## Your goal
Would you restate the full listing word for word and omit its pictures?

## Data shown
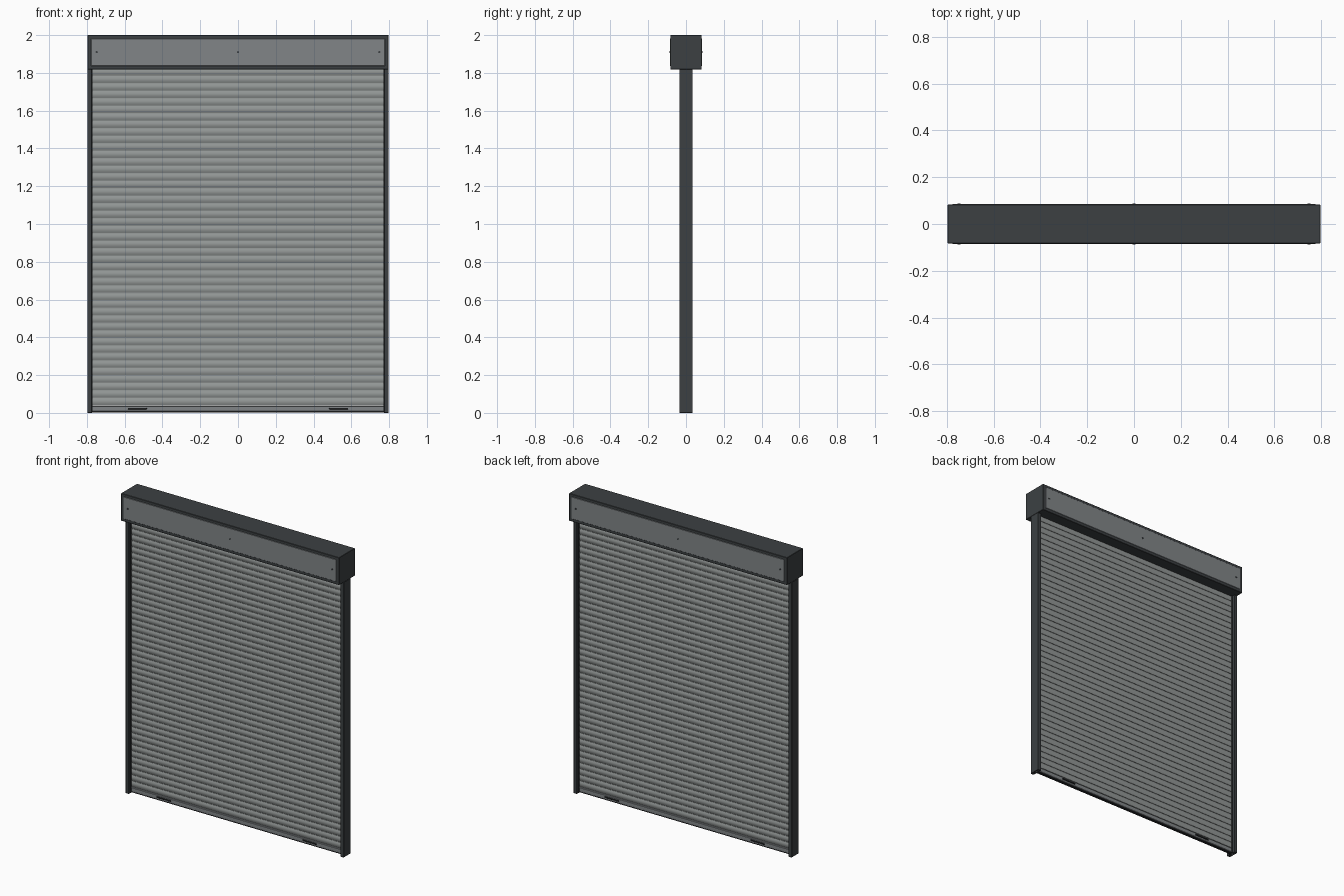
import bpy, bmesh, math

if "Cube" in bpy.data.objects:
    bpy.data.objects.remove(bpy.data.objects["Cube"])

W, H = 0.797, 2.0            # half width, height
BOX_Z, BOX_Y = 1.818, 0.083  # housing underside, half depth
RAIL_Y, OPEN_X = 0.035, 0.774
BAR_TOP, SLATS = 0.038, 45


def mat(name, c):
    m = bpy.data.materials.new(name)
    m.diffuse_color = (*c, 1)
    m.use_nodes = True
    m.node_tree.nodes["Principled BSDF"].inputs["Base Color"].default_value = m.diffuse_color
    return m


DARK = mat("dark_metal", (0.045, 0.051, 0.055))
PANEL = mat("panel_metal", (0.22, 0.235, 0.245))
SLAT = mat("slat_metal", (0.29, 0.31, 0.305))
BLACK = mat("black", (0.02, 0.022, 0.024))


def finish(bm, name, m, bevel=0):
    bmesh.ops.recalc_face_normals(bm, faces=bm.faces)
    me = bpy.data.meshes.new(name)
    bm.to_mesh(me)
    bm.free()
    ob = bpy.data.objects.new(name, me)
    bpy.context.collection.objects.link(ob)
    me.materials.append(m)
    if bevel:
        b = ob.modifiers.new("bevel", 'BEVEL')
        b.width, b.segments = bevel, 1
    return ob


def box(name, x, y, z, m, bevel=0):
    bm = bmesh.new()
    bmesh.ops.create_cube(bm, size=1)
    for v in bm.verts:
        v.co = [r[0] + (c + 0.5) * (r[1] - r[0]) for c, r in zip(v.co, (x, y, z))]
    return finish(bm, name, m, bevel)


def extrude(name, pts, vec, m, bevel=0):
    bm = bmesh.new()
    f = bm.faces.new([bm.verts.new(p) for p in pts])
    r = bmesh.ops.extrude_face_region(bm, geom=[f])
    bmesh.ops.translate(bm, vec=vec, verts=[g for g in r['geom'] if isinstance(g, bmesh.types.BMVert)])
    return finish(bm, name, m, bevel)


# housing
box("housing", (-W, W), (-BOX_Y, BOX_Y), (BOX_Z, H), DARK, 0.002)

for s, side in ((-1, "front"), (1, "back")):
    # cover plate with three screws
    ys = sorted((s * (BOX_Y - 0.003), s * (BOX_Y + 0.002)))
    box(side + "_cover", (-0.778, 0.778), ys, (1.837, 1.982), PANEL, 0.0015)
    for i, x in enumerate((-0.748, 0, 0.748)):
        ring = [(x + 0.006 * math.cos(a), s * BOX_Y, 1.91 + 0.006 * math.sin(a))
                for a in (k * math.tau / 12 for k in range(12))]
        extrude(f"{side}_screw_{i}", ring, (0, s * 0.004, 0), DARK)
    # pull handles on the bottom bar
    for x in (-0.533, 0.533):
        ys = sorted((s * 0.010, s * 0.018))
        box(side + "_handle", (x - 0.05, x + 0.05), ys, (0.019, 0.027), BLACK, 0.001)

# guide rails: U channels opening towards the curtain, with seal strips
T = 0.005
for s, side in ((-1, "left"), (1, "right")):
    prof = [(W, -RAIL_Y), (W, RAIL_Y), (OPEN_X, RAIL_Y), (OPEN_X, RAIL_Y - 0.018),
            (W - T, RAIL_Y - 0.018), (W - T, -RAIL_Y + 0.018),
            (OPEN_X, -RAIL_Y + 0.018), (OPEN_X, -RAIL_Y)]
    extrude(side + "_rail", [(s * x, y, 0) for x, y in prof], (0, 0, BOX_Z), DARK, 0.001)
    for t in (-1, 1):
        ys = sorted((t * 0.012, t * 0.017))
        box(side + "_seal", sorted((s * (OPEN_X - 0.003), s * 0.79)), ys, (0.002, BOX_Z), BLACK)

# bottom bar
box("bottom_bar", (-0.788, 0.788), (-0.012, 0.012), (0.008, BAR_TOP - 0.002), PANEL, 0.002)
box("bottom_seal", (-0.772, 0.772), (-0.008, 0.008), (0.002, 0.009), BLACK)

# curtain: bulged slats joined by narrow recessed hinges
p = (BOX_Z + 0.005 - BAR_TOP) / SLATS
half = []
for i in range(SLATS):
    z = BAR_TOP + i * p
    half += [(0.004, z), (0.004, z + p * 0.08)]
    for k in range(6):
        u = k / 5
        half.append((0.007 + 0.005 * math.sin(math.pi * u), z + p * (0.08 + 0.92 * u)))
bm = bmesh.new()
for s in (-1, 1):
    rows = [[bm.verts.new((x, s * y, z)) for x in (-0.788, 0.788)] for y, z in half]
    for a, b in zip(rows, rows[1:]):
        q = [a[0], a[1], b[1], b[0]]
        f = bm.faces.new(q if s < 0 else q[::-1])
        f.smooth = True
me = bpy.data.meshes.new("slat_curtain")
bm.to_mesh(me)
bm.free()
me.materials.append(SLAT)
cur = bpy.data.objects.new("slat_curtain", me)
bpy.context.collection.objects.link(cur)
bpy.context.view_layer.objects.active = cur
cur.select_set(True)
bpy.ops.object.shade_smooth_by_angle(angle=math.radians(35))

## Exercise solution
import bpy, bmesh, math

if "Cube" in bpy.data.objects:
    bpy.data.objects.remove(bpy.data.objects["Cube"])

W, H = 0.797, 2.0            # half width, height
BOX_Z, BOX_Y = 1.818, 0.083  # housing underside, half depth
RAIL_Y, OPEN_X = 0.035, 0.774
BAR_TOP, SLATS = 0.038, 45


def mat(name, c):
    m = bpy.data.materials.new(name)
    m.diffuse_color = (*c, 1)
    m.use_nodes = True
    m.node_tree.nodes["Principled BSDF"].inputs["Base Color"].default_value = m.diffuse_color
    return m


DARK = mat("dark_metal", (0.045, 0.051, 0.055))
PANEL = mat("panel_metal", (0.22, 0.235, 0.245))
SLAT = mat("slat_metal", (0.29, 0.31, 0.305))
BLACK = mat("black", (0.02, 0.022, 0.024))


def finish(bm, name, m, bevel=0):
    bmesh.ops.recalc_face_normals(bm, faces=bm.faces)
    me = bpy.data.meshes.new(name)
    bm.to_mesh(me)
    bm.free()
    ob = bpy.data.objects.new(name, me)
    bpy.context.collection.objects.link(ob)
    me.materials.append(m)
    if bevel:
        b = ob.modifiers.new("bevel", 'BEVEL')
        b.width, b.segments = bevel, 1
    return ob


def box(name, x, y, z, m, bevel=0):
    bm = bmesh.new()
    bmesh.ops.create_cube(bm, size=1)
    for v in bm.verts:
        v.co = [r[0] + (c + 0.5) * (r[1] - r[0]) for c, r in zip(v.co, (x, y, z))]
    return finish(bm, name, m, bevel)


def extrude(name, pts, vec, m, bevel=0):
    bm = bmesh.new()
    f = bm.faces.new([bm.verts.new(p) for p in pts])
    r = bmesh.ops.extrude_face_region(bm, geom=[f])
    bmesh.ops.translate(bm, vec=vec, verts=[g for g in r['geom'] if isinstance(g, bmesh.types.BMVert)])
    return finish(bm, name, m, bevel)


# housing
box("housing", (-W, W), (-BOX_Y, BOX_Y), (BOX_Z, H), DARK, 0.002)

for s, side in ((-1, "front"), (1, "back")):
    # cover plate with three screws
    ys = sorted((s * (BOX_Y - 0.003), s * (BOX_Y + 0.002)))
    box(side + "_cover", (-0.778, 0.778), ys, (1.837, 1.982), PANEL, 0.0015)
    for i, x in enumerate((-0.748, 0, 0.748)):
        ring = [(x + 0.006 * math.cos(a), s * BOX_Y, 1.91 + 0.006 * math.sin(a))
                for a in (k * math.tau / 12 for k in range(12))]
        extrude(f"{side}_screw_{i}", ring, (0, s * 0.004, 0), DARK)
    # pull handles on the bottom bar
    for x in (-0.533, 0.533):
        ys = sorted((s * 0.010, s * 0.018))
        box(side + "_handle", (x - 0.05, x + 0.05), ys, (0.019, 0.027), BLACK, 0.001)

# guide rails: U channels opening towards the curtain, with seal strips
T = 0.005
for s, side in ((-1, "left"), (1, "right")):
    prof = [(W, -RAIL_Y), (W, RAIL_Y), (OPEN_X, RAIL_Y), (OPEN_X, RAIL_Y - 0.018),
            (W - T, RAIL_Y - 0.018), (W - T, -RAIL_Y + 0.018),
            (OPEN_X, -RAIL_Y + 0.018), (OPEN_X, -RAIL_Y)]
    extrude(side + "_rail", [(s * x, y, 0) for x, y in prof], (0, 0, BOX_Z), DARK, 0.001)
    for t in (-1, 1):
        ys = sorted((t * 0.012, t * 0.017))
        box(side + "_seal", sorted((s * (OPEN_X - 0.003), s * 0.79)), ys, (0.002, BOX_Z), BLACK)

# bottom bar
box("bottom_bar", (-0.788, 0.788), (-0.012, 0.012), (0.008, BAR_TOP - 0.002), PANEL, 0.002)
box("bottom_seal", (-0.772, 0.772), (-0.008, 0.008), (0.002, 0.009), BLACK)

# curtain: bulged slats joined by narrow recessed hinges
p = (BOX_Z + 0.005 - BAR_TOP) / SLATS
half = []
for i in range(SLATS):
    z = BAR_TOP + i * p
    half += [(0.004, z), (0.004, z + p * 0.08)]
    for k in range(6):
        u = k / 5
        half.append((0.007 + 0.005 * math.sin(math.pi * u), z + p * (0.08 + 0.92 * u)))
bm = bmesh.new()
for s in (-1, 1):
    rows = [[bm.verts.new((x, s * y, z)) for x in (-0.788, 0.788)] for y, z in half]
    for a, b in zip(rows, rows[1:]):
        q = [a[0], a[1], b[1], b[0]]
        f = bm.faces.new(q if s < 0 else q[::-1])
        f.smooth = True
me = bpy.data.meshes.new("slat_curtain")
bm.to_mesh(me)
bm.free()
me.materials.append(SLAT)
cur = bpy.data.objects.new("slat_curtain", me)
bpy.context.collection.objects.link(cur)
bpy.context.view_layer.objects.active = cur
cur.select_set(True)
bpy.ops.object.shade_smooth_by_angle(angle=math.radians(35))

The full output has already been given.